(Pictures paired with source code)
....

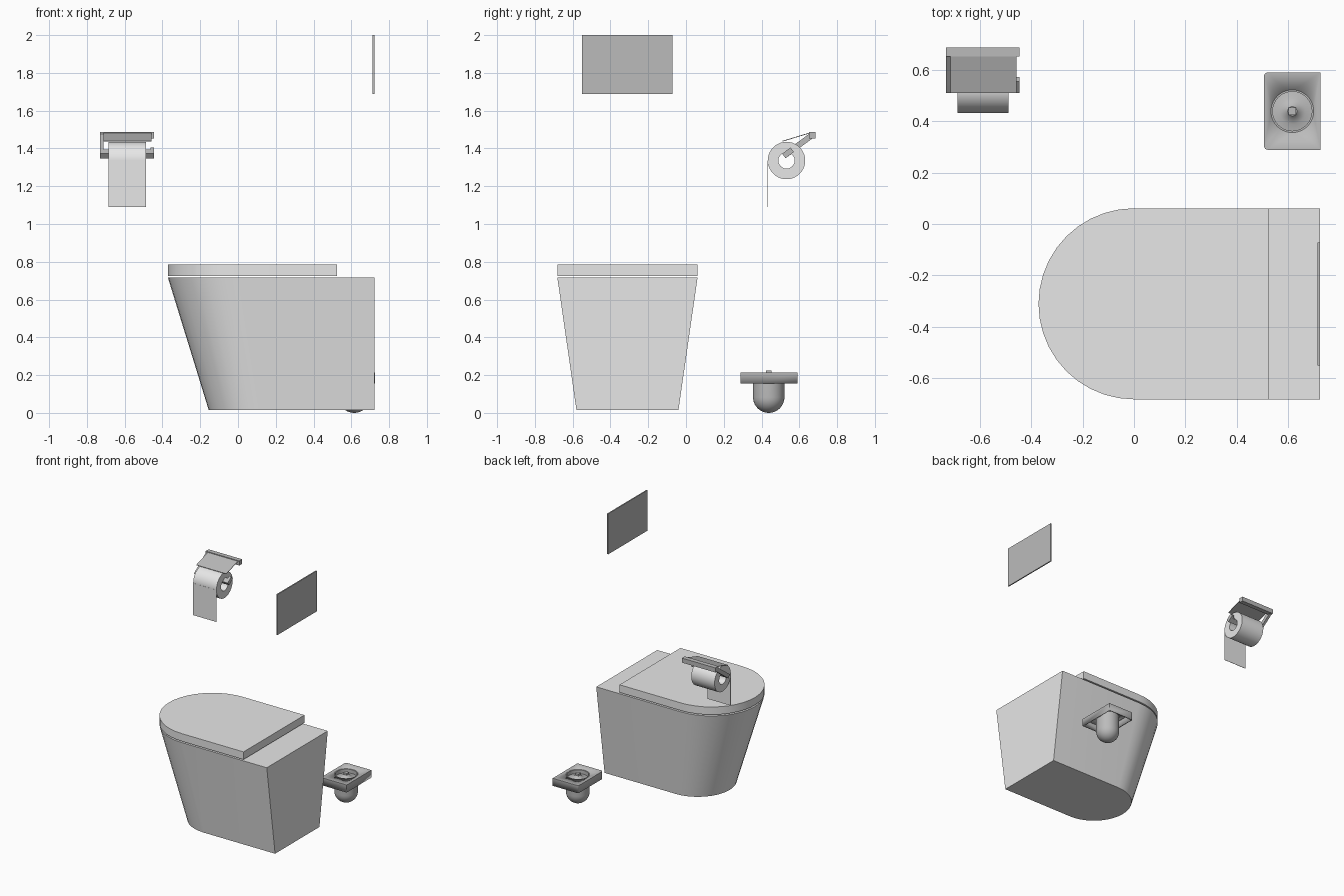
import bpy, bmesh, math
from mathutils import Vector, Matrix

if "Cube" in bpy.data.objects:
    bpy.data.objects.remove(bpy.data.objects["Cube"], do_unlink=True)


def material(name, v):
    m = bpy.data.materials.new(name)
    m.use_nodes = True
    m.diffuse_color = (v, v, v, 1)
    m.node_tree.nodes["Principled BSDF"].inputs["Base Color"].default_value = (v, v, v, 1)
    return m


CERAMIC = material("white ceramic", 0.8)
PAPER = material("white paper", 0.8)
METAL = material("grey metal", 0.5)


def finish(bm, name, mat, smooth=False, fix=True):
    if fix:
        bmesh.ops.recalc_face_normals(bm, faces=bm.faces)
    me = bpy.data.meshes.new(name)
    bm.to_mesh(me)
    bm.free()
    ob = bpy.data.objects.new(name, me)
    bpy.context.collection.objects.link(ob)
    me.materials.append(mat)
    if smooth:
        bpy.ops.object.select_all(action='DESELECT')
        ob.select_set(True)
        bpy.context.view_layer.objects.active = ob
        bpy.ops.object.shade_smooth_by_angle(angle=math.radians(35))
    return ob


def box(name, lo, hi, mat):
    lo, hi = Vector(lo), Vector(hi)
    bm = bmesh.new()
    bmesh.ops.create_cube(bm, size=1, matrix=Matrix.Translation((lo + hi) / 2)
                          @ Matrix.Diagonal((*(hi - lo), 1)))
    return finish(bm, name, mat)


def prism_x(name, yz, x0, x1, mat):
    """Extrude a side profile along x."""
    bm = bmesh.new()
    face = bm.faces.new([bm.verts.new((x0, y, z)) for y, z in yz])
    new = bmesh.ops.extrude_face_region(bm, geom=[face])["geom"]
    bmesh.ops.translate(bm, vec=(x1 - x0, 0, 0),
                        verts=[g for g in new if isinstance(g, bmesh.types.BMVert)])
    return finish(bm, name, mat)


def strip(p, q, width):
    """Four-point profile of a bar from p to q."""
    p, q = Vector(p), Vector(q)
    n = (q - p).orthogonal().normalized() * width / 2
    return [p + n, q + n, q - n, p - n]


def d_ring(bm, cx, r, back, z, steps=20):
    """Outline with a round nose towards -x and a square back."""
    cy = -0.31
    pts = [(back, cy + r)]
    for i in range(steps + 1):
        a = math.pi / 2 + math.pi * i / steps
        pts.append((cx + r * math.cos(a), cy + r * math.sin(a)))
    pts.append((back, cy - r))
    return [bm.verts.new((x, y, z)) for x, y in pts]


def d_solid(name, low, high):
    bm = bmesh.new()
    a, b = d_ring(bm, *low), d_ring(bm, *high)
    bm.faces.new(a)
    bm.faces.new(b)
    for i in range(len(a)):
        j = (i + 1) % len(a)
        bm.faces.new((a[i], a[j], b[j], b[i]))
    return finish(bm, name, CERAMIC, True)


def lathe(name, profile, centre, axis, mat, steps=40):
    """Spin (radius, height) points about an axis through centre."""
    bm = bmesh.new()
    vs = [bm.verts.new((r, 0, h)) for r, h in profile]
    es = [bm.edges.new(e) for e in zip(vs, vs[1:])]
    bmesh.ops.spin(bm, geom=vs + es, axis=(0, 0, 1), cent=(0, 0, 0),
                   angle=math.tau, steps=steps, use_merge=True)
    bmesh.ops.remove_doubles(bm, verts=bm.verts, dist=0.0001)
    rot = Vector((0, 0, 1)).rotation_difference(Vector(axis)).to_matrix().to_4x4()
    bmesh.ops.transform(bm, matrix=Matrix.Translation(centre) @ rot, verts=bm.verts)
    return finish(bm, name, mat, True)


# Toilet and flush plate
d_solid("toilet_body", (0.115, 0.27, 0.722, 0.015), (0, 0.371, 0.722, 0.716))
d_solid("toilet_lid", (0, 0.371, 0.524, 0.726), (0, 0.371, 0.524, 0.785))
box("flush_plate", (0.713, -0.55, 1.688), (0.722, -0.072, 2), METAL)

# Brush holder shelf: hollow below, round hole, rounded outer corners
BX, BY, TOP = 0.615, 0.438, 0.213
bm = bmesh.new()
outline = [(0.724, 0.288), (0.724, 0.589)]
for cy, start in ((0.574, 90), (0.303, 180)):
    for i in range(5):
        a = math.radians(start + i * 22.5)
        outline.append((0.52 + 0.015 * math.cos(a), cy + 0.015 * math.sin(a)))
hole = [(BX + 0.08 * math.cos(a), BY + 0.08 * math.sin(a))
        for a in (math.tau * i / 40 for i in range(40))]
rim_edges = []
for loop in (outline, hole):
    vs = [bm.verts.new((x, y, TOP)) for x, y in loop]
    rim_edges += [bm.edges.new((vs[i - 1], vs[i])) for i in range(len(vs))]
outer = rim_edges[:len(outline)]
bmesh.ops.triangle_fill(bm, edges=rim_edges, use_beauty=True, normal=(0, 0, 1))
walls = bmesh.ops.extrude_edge_only(bm, edges=outer)["geom"]
bmesh.ops.translate(bm, vec=(0, 0, -0.058),
                    verts=[g for g in walls if isinstance(g, bmesh.types.BMVert)])
bmesh.ops.recalc_face_normals(bm, faces=bm.faces)
if sum(f.normal.z for f in bm.faces) < 0:
    bmesh.ops.reverse_faces(bm, faces=bm.faces)
shelf = finish(bm, "brush_shelf", METAL, True, fix=False)
mod = shelf.modifiers.new("thickness", 'SOLIDIFY')
mod.thickness = 0.01
mod.offset = -1

# Brush cup with a round bottom, brush cover and knob
R = 0.083
cup = [(R * math.sin(a), R - R * math.cos(a))
       for a in (math.pi / 2 * i / 10 for i in range(11))]
cup += [(R, TOP + 0.001), (0.076, TOP + 0.001), (0.076, 0.185)]
lathe("brush_cup", cup, (BX, BY, 0), (0, 0, 1), METAL)
lathe("brush_cover", [(0.076, 0.185), (0.05, 0.189), (0.03, 0.198), (0.018, 0.212), (0, 0.212)],
      (BX, BY, 0), (0, 0, 1), METAL)
box("brush_knob", (BX - 0.015, BY - 0.015, 0.2), (BX + 0.015, BY + 0.015, 0.225), METAL)

# Paper roll with a hanging sheet
RY, RZ = 0.532, 1.336
lathe("paper_roll", [(0.043, 0), (0.099, 0), (0.099, 0.198), (0.043, 0.198), (0.043, 0)],
      (-0.685, RY, RZ), (1, 0, 0), PAPER)
box("paper_sheet", (-0.685, RY - 0.1, 1.09), (-0.487, RY - 0.098, RZ), PAPER)

# Paper holder: wall bar, slanted arm, rod, upturned end and cover flap
box("holder_wall_bar", (-0.73, 0.65, 1.453), (-0.444, 0.685, 1.488), METAL)
prism_x("holder_arm", strip((0.67, 1.472), (0.518, 1.36), 0.03), -0.73, -0.711, METAL)
prism_x("holder_rod", strip((0.547, 1.382), (0.518, 1.36), 0.03), -0.73, -0.445, METAL)
prism_x("holder_end", strip((0.562, 1.393), (0.518, 1.36), 0.03), -0.463, -0.444, METAL)
prism_x("holder_flap", strip((0.665, 1.485), (0.51, 1.438), 0.004), -0.713, -0.457, METAL)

....

Work required
Pull every line containing "lathe" out of the records.

Response below
def lathe(name, profile, centre, axis, mat, steps=40):
lathe("brush_cup", cup, (BX, BY, 0), (0, 0, 1), METAL)
lathe("brush_cover", [(0.076, 0.185), (0.05, 0.189), (0.03, 0.198), (0.018, 0.212), (0, 0.212)],
lathe("paper_roll", [(0.043, 0), (0.099, 0), (0.099, 0.198), (0.043, 0.198), (0.043, 0)],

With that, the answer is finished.